● **Problem**
Begin the reply with the line containing "p = polar(radius, -e" and end it with the final line of the listing, reproducing every line between exactly and adding nothing.

++++++

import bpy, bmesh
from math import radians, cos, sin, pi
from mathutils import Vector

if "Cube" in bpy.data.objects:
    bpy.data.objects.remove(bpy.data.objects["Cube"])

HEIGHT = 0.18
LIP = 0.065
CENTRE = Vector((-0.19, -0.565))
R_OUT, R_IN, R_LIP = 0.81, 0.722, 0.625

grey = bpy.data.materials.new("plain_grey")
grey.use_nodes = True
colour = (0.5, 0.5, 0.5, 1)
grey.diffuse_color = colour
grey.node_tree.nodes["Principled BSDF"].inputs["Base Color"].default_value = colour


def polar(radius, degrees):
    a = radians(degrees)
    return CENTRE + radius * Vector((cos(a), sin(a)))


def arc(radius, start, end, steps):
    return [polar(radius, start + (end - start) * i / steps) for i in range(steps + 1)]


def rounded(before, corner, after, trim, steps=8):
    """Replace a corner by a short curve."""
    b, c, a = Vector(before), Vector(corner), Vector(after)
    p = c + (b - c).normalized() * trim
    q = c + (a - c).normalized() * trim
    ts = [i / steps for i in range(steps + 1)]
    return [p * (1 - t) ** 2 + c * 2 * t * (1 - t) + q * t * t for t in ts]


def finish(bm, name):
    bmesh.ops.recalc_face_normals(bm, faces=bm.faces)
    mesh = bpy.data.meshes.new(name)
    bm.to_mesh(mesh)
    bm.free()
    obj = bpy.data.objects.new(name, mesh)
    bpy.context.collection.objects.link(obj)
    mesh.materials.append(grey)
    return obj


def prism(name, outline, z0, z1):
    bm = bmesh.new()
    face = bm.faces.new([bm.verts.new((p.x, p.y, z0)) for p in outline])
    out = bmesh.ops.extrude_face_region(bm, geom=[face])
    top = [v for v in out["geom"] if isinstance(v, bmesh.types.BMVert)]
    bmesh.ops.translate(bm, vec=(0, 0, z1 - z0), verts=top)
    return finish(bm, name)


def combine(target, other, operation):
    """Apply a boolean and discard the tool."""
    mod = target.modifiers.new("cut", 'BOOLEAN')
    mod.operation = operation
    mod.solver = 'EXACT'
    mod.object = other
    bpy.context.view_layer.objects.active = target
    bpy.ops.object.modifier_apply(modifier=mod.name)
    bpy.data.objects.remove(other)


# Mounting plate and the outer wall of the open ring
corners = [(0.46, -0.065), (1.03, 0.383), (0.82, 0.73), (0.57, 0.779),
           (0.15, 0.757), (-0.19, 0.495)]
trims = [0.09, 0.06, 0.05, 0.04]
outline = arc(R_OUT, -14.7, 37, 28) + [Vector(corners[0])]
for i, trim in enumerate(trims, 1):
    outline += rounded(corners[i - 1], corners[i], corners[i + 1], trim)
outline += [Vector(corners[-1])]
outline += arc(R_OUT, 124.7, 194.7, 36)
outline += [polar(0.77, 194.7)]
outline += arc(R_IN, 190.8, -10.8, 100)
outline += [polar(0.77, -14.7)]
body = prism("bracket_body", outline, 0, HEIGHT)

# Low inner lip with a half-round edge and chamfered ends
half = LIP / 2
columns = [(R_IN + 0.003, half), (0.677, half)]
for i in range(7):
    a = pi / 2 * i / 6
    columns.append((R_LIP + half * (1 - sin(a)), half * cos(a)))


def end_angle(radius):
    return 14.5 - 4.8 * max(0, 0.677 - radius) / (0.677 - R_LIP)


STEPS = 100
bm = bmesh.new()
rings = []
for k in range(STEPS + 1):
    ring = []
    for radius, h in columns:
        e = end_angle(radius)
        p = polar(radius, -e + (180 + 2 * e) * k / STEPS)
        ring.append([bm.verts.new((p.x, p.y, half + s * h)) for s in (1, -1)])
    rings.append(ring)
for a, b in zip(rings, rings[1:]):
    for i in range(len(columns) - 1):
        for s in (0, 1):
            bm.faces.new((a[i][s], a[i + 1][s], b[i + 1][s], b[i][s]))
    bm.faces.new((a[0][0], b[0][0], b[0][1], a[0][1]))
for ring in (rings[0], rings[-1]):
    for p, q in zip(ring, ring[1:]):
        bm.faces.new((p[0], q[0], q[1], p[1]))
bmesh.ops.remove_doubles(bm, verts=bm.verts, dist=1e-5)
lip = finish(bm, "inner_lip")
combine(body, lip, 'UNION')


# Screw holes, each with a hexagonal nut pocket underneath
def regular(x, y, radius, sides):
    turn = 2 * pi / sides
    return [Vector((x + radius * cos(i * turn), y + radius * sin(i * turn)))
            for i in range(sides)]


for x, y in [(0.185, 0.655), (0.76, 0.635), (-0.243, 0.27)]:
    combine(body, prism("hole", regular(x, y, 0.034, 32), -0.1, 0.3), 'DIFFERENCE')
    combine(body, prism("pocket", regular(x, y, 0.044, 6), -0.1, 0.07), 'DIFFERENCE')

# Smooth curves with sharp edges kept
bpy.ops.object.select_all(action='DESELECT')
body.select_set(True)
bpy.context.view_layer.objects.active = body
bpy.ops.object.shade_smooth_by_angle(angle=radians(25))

++++++

● **Response to the exercise**
        p = polar(radius, -e + (180 + 2 * e) * k / STEPS)
        ring.append([bm.verts.new((p.x, p.y, half + s * h)) for s in (1, -1)])
    rings.append(ring)
for a, b in zip(rings, rings[1:]):
    for i in range(len(columns) - 1):
        for s in (0, 1):
            bm.faces.new((a[i][s], a[i + 1][s], b[i + 1][s], b[i][s]))
    bm.faces.new((a[0][0], b[0][0], b[0][1], a[0][1]))
for ring in (rings[0], rings[-1]):
    for p, q in zip(ring, ring[1:]):
        bm.faces.new((p[0], q[0], q[1], p[1]))
bmesh.ops.remove_doubles(bm, verts=bm.verts, dist=1e-5)
lip = finish(bm, "inner_lip")
combine(body, lip, 'UNION')


# Screw holes, each with a hexagonal nut pocket underneath
def regular(x, y, radius, sides):
    turn = 2 * pi / sides
    return [Vector((x + radius * cos(i * turn), y + radius * sin(i * turn)))
            for i in range(sides)]


for x, y in [(0.185, 0.655), (0.76, 0.635), (-0.243, 0.27)]:
    combine(body, prism("hole", regular(x, y, 0.034, 32), -0.1, 0.3), 'DIFFERENCE')
    combine(body, prism("pocket", regular(x, y, 0.044, 6), -0.1, 0.07), 'DIFFERENCE')

# Smooth curves with sharp edges kept
bpy.ops.object.select_all(action='DESELECT')
body.select_set(True)
bpy.context.view_layer.objects.active = body
bpy.ops.object.shade_smooth_by_angle(angle=radians(25))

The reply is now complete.